* **WHAT IS EXPECTED**
The number of lines below holding the string "with" is the only answer wanted.

* **Items listed in a dataset**
....
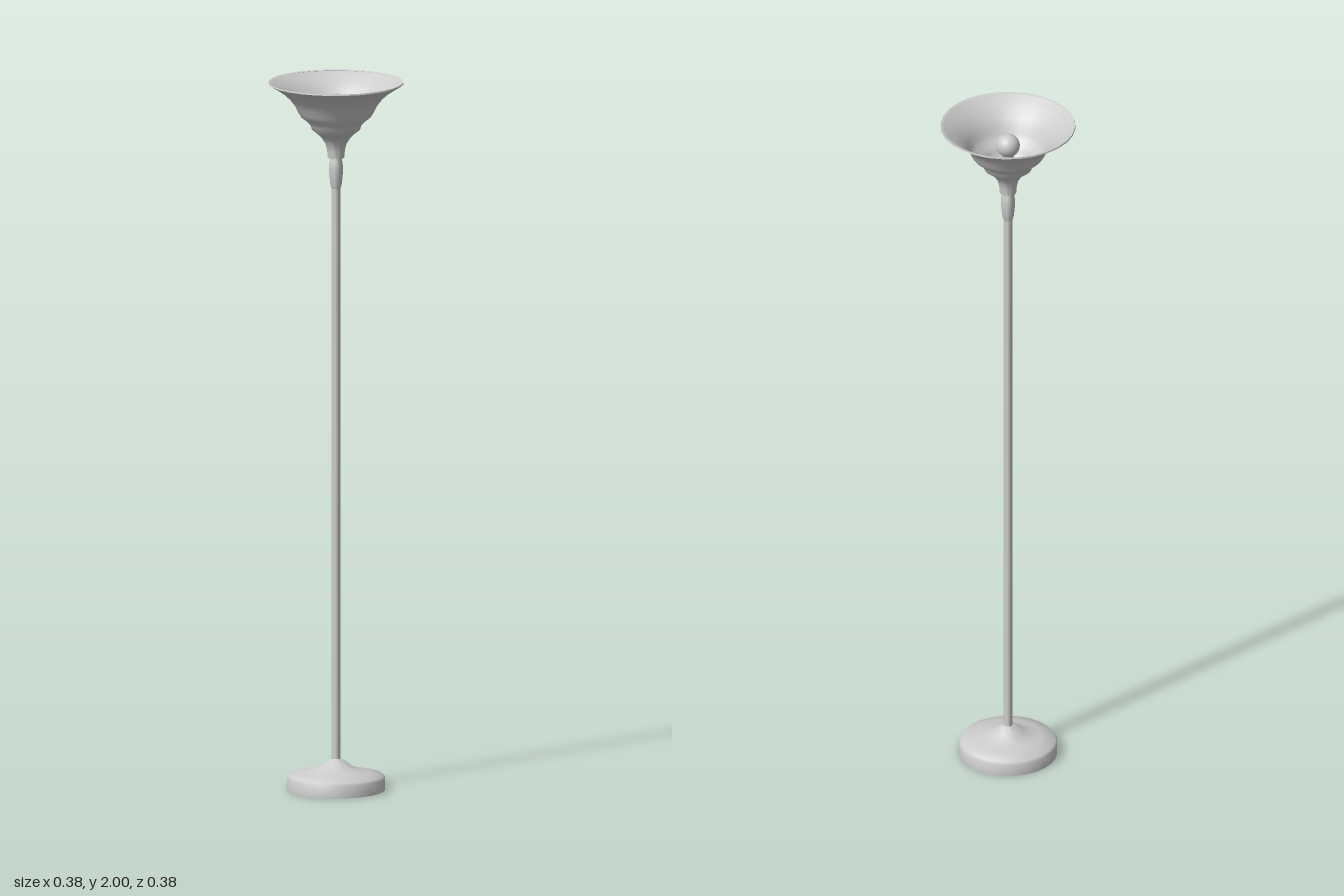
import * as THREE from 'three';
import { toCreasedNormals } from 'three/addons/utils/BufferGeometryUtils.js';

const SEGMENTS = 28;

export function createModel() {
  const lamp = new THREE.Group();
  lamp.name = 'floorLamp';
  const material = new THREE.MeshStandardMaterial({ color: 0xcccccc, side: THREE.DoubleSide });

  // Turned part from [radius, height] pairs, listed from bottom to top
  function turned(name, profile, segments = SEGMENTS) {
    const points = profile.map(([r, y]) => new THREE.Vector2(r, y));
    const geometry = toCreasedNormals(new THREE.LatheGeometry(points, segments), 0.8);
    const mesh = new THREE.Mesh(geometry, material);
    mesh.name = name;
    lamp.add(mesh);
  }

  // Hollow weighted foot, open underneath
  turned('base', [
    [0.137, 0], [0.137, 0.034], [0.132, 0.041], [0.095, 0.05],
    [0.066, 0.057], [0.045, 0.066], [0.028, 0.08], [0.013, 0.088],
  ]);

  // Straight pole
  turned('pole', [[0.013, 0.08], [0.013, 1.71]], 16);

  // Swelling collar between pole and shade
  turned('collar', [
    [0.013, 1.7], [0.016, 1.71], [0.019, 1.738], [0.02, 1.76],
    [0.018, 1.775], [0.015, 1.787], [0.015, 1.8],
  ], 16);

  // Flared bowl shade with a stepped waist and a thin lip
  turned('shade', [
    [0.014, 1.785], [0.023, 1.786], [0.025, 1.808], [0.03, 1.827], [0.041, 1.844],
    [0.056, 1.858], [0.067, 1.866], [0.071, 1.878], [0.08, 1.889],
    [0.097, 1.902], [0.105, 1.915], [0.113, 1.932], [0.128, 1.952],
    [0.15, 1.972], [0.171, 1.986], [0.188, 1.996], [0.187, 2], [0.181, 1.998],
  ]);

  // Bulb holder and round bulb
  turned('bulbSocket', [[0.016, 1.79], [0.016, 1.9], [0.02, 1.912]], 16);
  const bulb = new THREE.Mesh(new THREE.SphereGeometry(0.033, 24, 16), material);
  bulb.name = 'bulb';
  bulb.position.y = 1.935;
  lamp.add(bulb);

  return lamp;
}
....
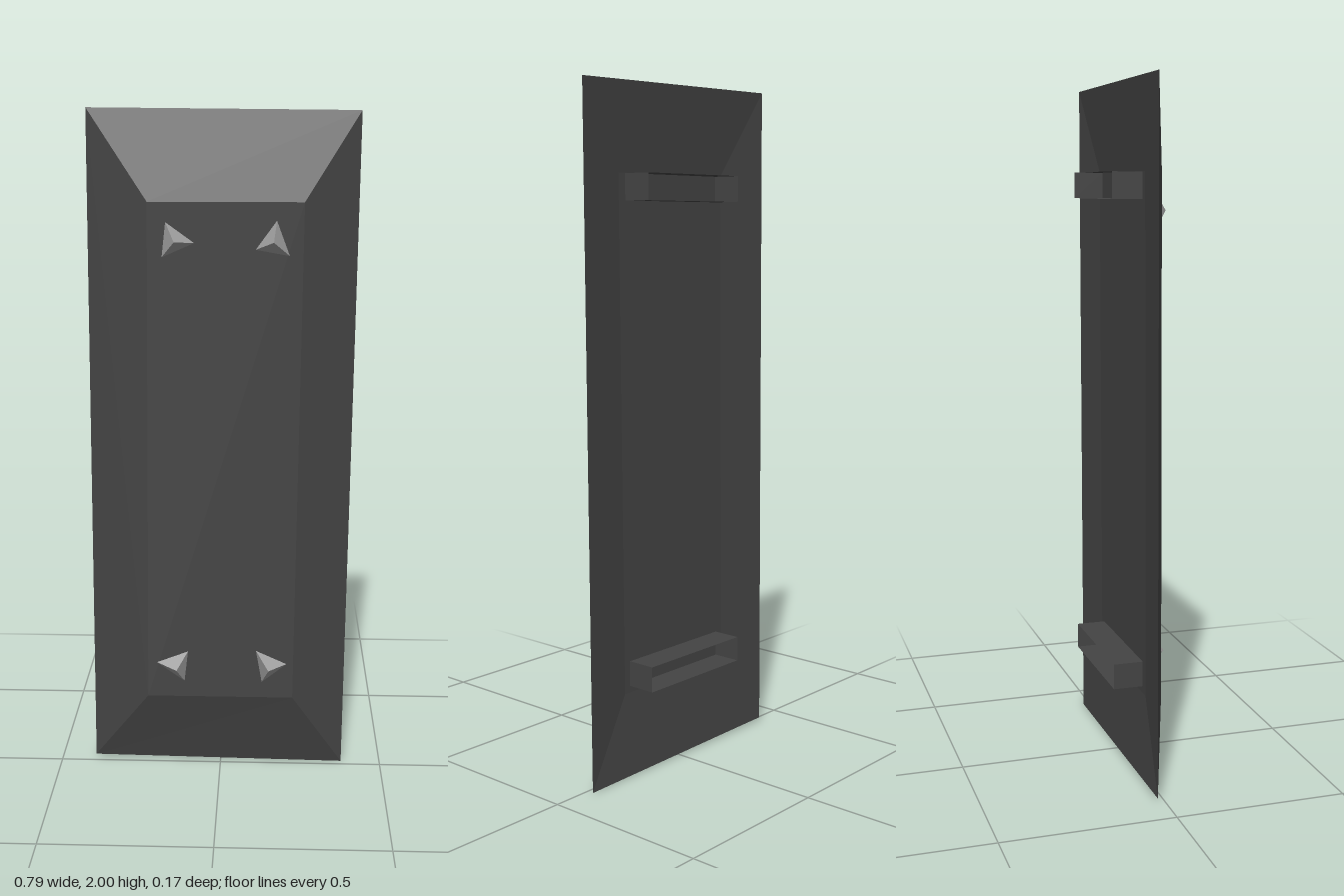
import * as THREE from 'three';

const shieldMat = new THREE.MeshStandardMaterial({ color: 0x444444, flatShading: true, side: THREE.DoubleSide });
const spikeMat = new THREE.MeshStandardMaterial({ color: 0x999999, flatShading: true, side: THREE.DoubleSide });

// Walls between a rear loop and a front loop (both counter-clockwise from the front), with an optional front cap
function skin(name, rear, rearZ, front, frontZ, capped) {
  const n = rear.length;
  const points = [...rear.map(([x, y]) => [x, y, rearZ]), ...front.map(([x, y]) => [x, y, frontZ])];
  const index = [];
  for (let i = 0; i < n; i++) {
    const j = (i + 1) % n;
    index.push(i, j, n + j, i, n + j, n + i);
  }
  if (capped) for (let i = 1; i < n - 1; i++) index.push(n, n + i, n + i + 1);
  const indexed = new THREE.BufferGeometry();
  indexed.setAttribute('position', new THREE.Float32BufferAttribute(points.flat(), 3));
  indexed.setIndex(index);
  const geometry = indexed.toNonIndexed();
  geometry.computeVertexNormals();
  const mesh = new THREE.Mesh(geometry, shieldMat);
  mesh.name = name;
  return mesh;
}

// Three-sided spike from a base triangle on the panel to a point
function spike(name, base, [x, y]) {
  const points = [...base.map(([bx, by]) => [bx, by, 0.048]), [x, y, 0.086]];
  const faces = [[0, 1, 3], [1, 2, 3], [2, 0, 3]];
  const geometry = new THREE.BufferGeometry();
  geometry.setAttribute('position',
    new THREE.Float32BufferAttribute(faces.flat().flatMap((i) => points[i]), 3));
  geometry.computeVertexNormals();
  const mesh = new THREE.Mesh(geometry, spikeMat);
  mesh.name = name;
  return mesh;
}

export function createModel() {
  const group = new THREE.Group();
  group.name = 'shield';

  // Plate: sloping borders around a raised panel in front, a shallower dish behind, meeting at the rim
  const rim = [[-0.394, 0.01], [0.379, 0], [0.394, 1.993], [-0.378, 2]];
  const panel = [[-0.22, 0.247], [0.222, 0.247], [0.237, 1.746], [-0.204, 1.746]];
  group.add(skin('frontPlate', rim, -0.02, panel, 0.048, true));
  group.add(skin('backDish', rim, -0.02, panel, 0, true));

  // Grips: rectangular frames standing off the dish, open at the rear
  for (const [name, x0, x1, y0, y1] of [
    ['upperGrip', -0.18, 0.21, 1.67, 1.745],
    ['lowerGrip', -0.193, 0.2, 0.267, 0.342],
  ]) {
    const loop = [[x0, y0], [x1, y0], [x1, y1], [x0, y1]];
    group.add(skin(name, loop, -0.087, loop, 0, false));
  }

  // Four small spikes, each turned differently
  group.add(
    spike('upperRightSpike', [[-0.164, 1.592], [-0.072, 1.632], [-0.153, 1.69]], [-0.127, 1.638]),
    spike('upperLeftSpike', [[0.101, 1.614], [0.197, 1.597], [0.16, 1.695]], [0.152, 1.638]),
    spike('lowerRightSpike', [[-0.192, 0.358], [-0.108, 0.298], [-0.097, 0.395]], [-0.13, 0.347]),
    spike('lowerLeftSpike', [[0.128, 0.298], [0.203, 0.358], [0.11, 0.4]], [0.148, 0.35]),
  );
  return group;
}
....
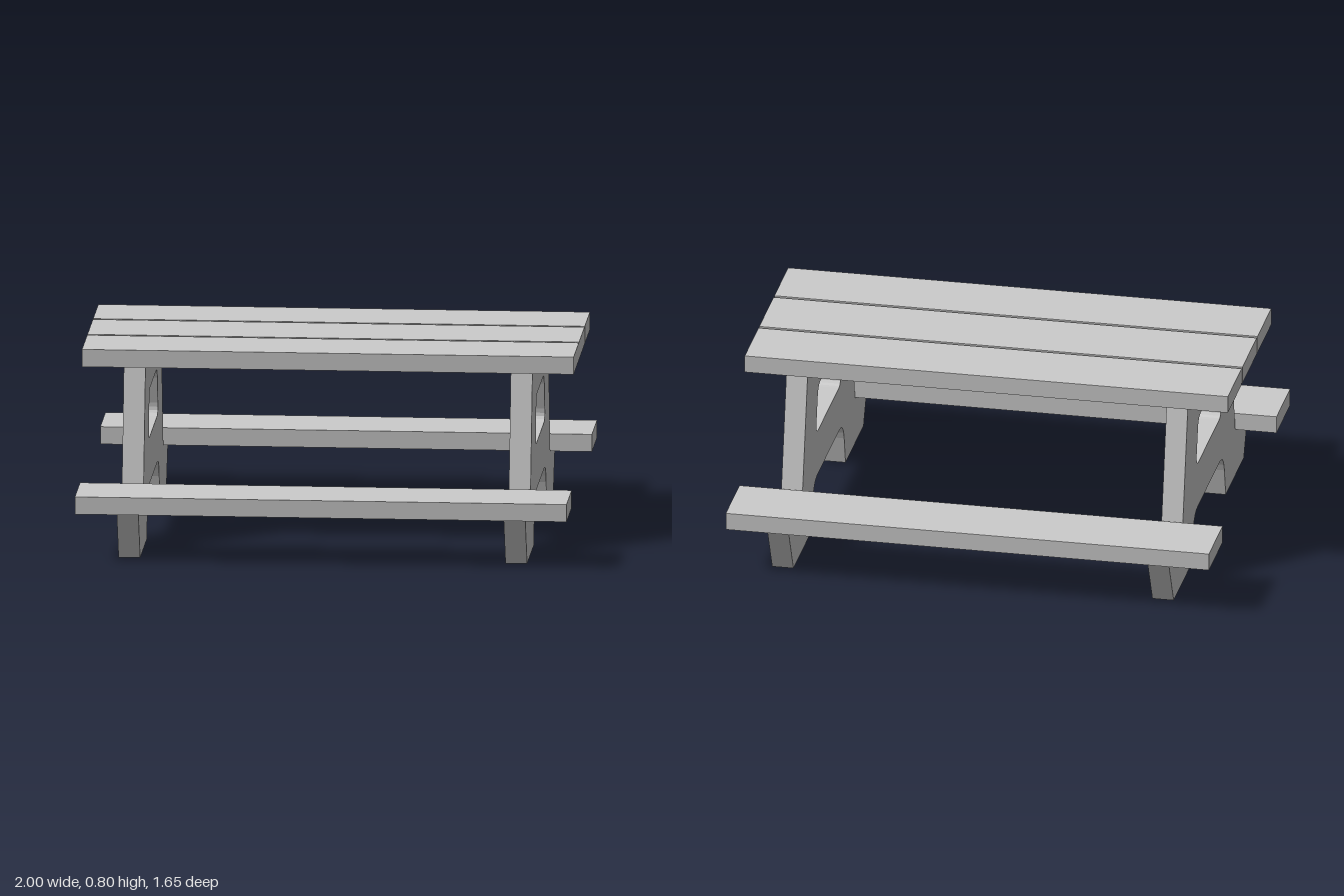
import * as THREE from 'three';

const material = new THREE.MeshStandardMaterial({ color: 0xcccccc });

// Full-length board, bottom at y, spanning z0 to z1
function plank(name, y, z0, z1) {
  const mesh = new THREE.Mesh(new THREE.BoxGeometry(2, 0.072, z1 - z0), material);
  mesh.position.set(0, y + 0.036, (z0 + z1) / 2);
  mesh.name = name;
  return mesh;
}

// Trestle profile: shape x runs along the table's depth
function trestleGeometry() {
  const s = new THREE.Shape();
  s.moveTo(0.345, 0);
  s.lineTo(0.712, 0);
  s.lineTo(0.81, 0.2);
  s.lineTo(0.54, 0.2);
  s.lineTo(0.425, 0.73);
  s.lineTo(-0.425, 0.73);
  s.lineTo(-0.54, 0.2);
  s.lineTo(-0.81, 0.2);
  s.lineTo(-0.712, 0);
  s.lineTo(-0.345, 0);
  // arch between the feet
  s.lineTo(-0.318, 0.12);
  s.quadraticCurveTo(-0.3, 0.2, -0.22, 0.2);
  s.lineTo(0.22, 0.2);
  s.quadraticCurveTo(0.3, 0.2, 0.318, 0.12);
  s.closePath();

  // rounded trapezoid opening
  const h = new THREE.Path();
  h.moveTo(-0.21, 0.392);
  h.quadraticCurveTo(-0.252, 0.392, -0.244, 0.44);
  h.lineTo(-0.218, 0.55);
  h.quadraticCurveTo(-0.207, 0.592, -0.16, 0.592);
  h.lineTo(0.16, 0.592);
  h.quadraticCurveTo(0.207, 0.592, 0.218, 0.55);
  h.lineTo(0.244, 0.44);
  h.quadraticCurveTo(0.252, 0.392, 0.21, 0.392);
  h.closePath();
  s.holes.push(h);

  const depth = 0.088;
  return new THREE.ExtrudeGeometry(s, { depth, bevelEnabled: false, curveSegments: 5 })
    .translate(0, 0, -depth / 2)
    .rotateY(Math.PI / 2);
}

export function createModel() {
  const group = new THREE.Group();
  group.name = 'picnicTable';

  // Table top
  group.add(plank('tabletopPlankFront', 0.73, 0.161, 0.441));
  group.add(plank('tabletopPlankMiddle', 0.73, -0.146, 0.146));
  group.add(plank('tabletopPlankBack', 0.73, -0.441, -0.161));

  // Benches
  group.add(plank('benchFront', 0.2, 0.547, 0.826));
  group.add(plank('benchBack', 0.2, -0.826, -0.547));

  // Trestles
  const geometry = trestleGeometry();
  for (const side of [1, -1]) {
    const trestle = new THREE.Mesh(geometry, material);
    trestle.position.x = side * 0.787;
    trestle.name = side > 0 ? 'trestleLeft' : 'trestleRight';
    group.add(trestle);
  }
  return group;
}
....
* **COMPLETED EXERCISE**
2